Unreal and Insane Returns
There are almost no ways to offer guarantee returns on cryptocurrencies given their inherently volatile nature. But the Bitcoin Loophole scam is promising to consistent pay investors $13,000 every 24 hours if they’re able to make a one-off deposit of just $250 to get access to the software.
The fraudulent nature is however exposed by the fact that users have to deposit to a trading account on the website before any trade starts. There is a fake promise that withdrawal can be made after 24 hours, but that is definitely not going to happen.
To show that Bitcoin Loophole is a scam, the masterminds use the same tactic that characterizes fraudulent scheme through the years – instilling urgency.
First, the homepage website mentions that only 5 tickets are available. Also, upon submitting their email and name (optional), users are shown a video highlighting that the returns are just a few clicks away if they’re able to take action.
But even that too is a scam, since it is a common way of getting naive investors to put money into fake schemes like Bitcoin Loophole.
No Effort Required for a Luxurious Lifestyle
Is Bitcoin Loophole a Scam? Yes. A message on the website reads:
“Each month members of this exclusive group are living it up in exotic locations in every corner of the globe.
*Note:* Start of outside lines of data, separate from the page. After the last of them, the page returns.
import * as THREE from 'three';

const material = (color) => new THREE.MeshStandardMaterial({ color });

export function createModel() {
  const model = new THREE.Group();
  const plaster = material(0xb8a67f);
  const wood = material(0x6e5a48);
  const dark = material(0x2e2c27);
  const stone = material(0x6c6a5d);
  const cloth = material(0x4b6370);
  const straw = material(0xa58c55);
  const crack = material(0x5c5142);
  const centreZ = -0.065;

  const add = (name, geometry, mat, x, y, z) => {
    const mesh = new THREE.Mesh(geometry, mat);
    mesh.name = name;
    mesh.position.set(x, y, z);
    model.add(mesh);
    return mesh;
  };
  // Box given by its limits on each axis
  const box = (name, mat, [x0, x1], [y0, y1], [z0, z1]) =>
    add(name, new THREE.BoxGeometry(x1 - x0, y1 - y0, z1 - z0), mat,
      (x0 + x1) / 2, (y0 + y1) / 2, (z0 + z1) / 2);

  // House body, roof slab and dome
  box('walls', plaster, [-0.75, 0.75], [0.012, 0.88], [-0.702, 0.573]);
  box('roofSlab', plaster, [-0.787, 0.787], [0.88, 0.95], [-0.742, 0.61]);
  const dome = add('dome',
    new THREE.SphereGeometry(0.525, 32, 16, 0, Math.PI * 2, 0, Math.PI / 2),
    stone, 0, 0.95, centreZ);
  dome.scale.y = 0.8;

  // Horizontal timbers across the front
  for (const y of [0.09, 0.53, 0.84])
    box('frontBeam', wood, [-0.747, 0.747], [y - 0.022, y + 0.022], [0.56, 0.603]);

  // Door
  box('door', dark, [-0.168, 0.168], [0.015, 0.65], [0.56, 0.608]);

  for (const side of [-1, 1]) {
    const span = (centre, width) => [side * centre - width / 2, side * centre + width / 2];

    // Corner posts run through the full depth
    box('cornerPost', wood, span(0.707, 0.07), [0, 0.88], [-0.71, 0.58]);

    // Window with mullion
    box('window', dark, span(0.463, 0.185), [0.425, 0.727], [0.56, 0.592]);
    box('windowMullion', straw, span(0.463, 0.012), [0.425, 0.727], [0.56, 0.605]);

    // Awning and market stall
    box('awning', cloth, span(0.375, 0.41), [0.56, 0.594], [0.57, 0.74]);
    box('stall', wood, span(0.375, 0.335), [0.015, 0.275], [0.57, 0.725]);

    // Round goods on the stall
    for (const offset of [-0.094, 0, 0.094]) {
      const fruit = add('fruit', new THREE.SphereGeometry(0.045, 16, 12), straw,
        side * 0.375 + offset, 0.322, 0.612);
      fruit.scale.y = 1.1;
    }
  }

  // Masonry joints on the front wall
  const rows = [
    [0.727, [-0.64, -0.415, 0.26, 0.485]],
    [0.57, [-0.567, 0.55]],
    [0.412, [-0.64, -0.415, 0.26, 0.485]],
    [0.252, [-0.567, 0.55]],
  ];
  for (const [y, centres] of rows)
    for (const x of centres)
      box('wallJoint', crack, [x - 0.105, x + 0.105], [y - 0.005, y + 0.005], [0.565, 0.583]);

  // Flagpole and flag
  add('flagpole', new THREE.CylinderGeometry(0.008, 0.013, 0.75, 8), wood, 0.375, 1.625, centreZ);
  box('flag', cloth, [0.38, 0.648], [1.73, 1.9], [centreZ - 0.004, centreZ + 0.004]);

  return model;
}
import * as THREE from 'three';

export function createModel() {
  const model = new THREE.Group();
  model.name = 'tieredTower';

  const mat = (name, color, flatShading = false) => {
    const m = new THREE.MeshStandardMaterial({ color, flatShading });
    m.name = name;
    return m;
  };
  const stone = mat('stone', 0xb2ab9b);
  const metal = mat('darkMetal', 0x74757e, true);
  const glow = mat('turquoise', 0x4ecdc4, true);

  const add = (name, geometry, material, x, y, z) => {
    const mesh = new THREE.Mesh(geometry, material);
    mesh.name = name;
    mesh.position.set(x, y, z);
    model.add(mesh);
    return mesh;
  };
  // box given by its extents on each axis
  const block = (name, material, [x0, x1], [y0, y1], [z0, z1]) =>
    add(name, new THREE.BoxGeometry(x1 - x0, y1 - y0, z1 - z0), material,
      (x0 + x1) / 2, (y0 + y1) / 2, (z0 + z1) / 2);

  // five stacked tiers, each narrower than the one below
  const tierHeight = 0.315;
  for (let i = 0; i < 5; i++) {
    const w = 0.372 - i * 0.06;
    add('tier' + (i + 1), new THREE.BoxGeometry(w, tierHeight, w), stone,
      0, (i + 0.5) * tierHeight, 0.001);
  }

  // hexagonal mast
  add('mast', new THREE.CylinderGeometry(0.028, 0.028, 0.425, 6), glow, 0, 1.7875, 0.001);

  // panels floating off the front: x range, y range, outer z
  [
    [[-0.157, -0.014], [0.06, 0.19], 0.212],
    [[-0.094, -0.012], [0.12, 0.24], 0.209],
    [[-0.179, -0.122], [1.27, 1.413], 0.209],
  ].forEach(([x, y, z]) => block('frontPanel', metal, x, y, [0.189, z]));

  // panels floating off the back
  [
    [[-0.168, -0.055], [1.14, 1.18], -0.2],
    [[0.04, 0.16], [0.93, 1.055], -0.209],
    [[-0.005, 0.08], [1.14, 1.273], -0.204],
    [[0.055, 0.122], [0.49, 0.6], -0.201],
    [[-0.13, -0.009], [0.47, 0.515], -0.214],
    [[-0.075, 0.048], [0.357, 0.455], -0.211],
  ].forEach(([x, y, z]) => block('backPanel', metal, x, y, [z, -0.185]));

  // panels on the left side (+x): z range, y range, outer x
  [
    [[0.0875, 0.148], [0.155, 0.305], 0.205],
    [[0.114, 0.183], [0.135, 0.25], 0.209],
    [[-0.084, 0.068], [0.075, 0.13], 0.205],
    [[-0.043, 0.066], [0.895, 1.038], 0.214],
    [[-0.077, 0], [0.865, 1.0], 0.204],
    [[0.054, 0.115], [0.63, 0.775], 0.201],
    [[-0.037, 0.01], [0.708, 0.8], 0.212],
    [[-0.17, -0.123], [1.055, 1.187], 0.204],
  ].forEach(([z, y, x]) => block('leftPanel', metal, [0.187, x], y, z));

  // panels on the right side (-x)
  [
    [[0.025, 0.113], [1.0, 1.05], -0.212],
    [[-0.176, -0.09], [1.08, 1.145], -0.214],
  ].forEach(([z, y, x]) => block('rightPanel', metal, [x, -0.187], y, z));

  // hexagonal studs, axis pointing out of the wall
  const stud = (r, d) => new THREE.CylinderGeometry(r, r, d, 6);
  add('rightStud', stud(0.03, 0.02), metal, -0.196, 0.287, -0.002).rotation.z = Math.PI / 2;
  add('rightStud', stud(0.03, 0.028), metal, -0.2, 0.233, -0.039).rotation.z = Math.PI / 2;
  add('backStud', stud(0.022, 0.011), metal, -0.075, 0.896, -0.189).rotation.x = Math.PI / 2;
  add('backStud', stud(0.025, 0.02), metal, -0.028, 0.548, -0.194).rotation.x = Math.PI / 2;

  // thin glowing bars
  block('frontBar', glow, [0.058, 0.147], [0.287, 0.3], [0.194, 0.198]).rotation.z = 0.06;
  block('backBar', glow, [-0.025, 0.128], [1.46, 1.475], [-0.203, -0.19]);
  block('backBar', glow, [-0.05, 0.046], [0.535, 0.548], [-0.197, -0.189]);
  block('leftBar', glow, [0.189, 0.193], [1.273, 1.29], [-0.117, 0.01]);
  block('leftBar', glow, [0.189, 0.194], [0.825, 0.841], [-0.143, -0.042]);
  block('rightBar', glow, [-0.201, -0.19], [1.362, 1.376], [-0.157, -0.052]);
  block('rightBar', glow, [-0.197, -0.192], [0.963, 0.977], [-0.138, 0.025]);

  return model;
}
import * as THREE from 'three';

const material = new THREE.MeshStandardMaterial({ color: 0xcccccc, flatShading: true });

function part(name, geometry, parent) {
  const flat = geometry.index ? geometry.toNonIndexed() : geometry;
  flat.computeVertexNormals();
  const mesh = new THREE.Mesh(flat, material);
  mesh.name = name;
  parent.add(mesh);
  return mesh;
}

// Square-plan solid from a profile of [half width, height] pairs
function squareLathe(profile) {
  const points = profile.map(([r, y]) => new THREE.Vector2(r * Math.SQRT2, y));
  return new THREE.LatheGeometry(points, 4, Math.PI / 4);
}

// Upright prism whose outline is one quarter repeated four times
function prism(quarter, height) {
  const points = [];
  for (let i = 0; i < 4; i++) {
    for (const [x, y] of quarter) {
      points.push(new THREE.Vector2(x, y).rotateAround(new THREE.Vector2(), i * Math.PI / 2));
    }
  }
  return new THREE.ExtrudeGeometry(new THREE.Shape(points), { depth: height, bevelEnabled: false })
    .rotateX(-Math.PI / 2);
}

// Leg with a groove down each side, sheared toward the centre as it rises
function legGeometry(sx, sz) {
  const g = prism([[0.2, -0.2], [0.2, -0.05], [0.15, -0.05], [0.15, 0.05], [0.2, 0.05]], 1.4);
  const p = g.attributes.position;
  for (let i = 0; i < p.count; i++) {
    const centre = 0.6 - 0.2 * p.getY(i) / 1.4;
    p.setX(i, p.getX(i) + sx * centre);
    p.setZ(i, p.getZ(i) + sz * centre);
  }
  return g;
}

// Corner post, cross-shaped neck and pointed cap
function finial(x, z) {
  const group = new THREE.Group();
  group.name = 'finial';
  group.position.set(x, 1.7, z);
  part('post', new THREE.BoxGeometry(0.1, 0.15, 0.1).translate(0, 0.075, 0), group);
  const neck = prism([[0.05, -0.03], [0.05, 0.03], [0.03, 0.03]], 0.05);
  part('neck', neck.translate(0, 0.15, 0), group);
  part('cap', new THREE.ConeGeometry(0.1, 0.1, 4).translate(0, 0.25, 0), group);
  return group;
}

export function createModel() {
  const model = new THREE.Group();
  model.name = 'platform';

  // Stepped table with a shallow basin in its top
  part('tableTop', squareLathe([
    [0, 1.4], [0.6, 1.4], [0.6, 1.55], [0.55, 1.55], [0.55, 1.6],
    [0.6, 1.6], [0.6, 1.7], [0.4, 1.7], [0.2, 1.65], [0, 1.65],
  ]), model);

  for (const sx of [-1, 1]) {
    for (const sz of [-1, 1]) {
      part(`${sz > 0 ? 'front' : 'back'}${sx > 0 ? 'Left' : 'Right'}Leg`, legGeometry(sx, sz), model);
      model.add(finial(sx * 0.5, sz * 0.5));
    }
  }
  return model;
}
With no more than a few clicks a day, these individuals are fulfilling their dreams.”
The introductory page also alleges that member has to work only 20 minutes per day to achieve the insane returns.
Clearly, these are statements to get investor hopes up. But even that too is a trick you must not yield to.
Final Words on Bitcoin Loophole Scam
Once again we ask, Is Bitcoin Loophole a Scam? Yes. Do not attempt to put money into the scheme or you’ll eventually end up regretting it. All the red flags are clear to see.
You can start learning the real facts about Bitcoin and cryptocurrencies by exploring the educational guides on our website.
Read original at Coinfomania
Author: Wilfred Michael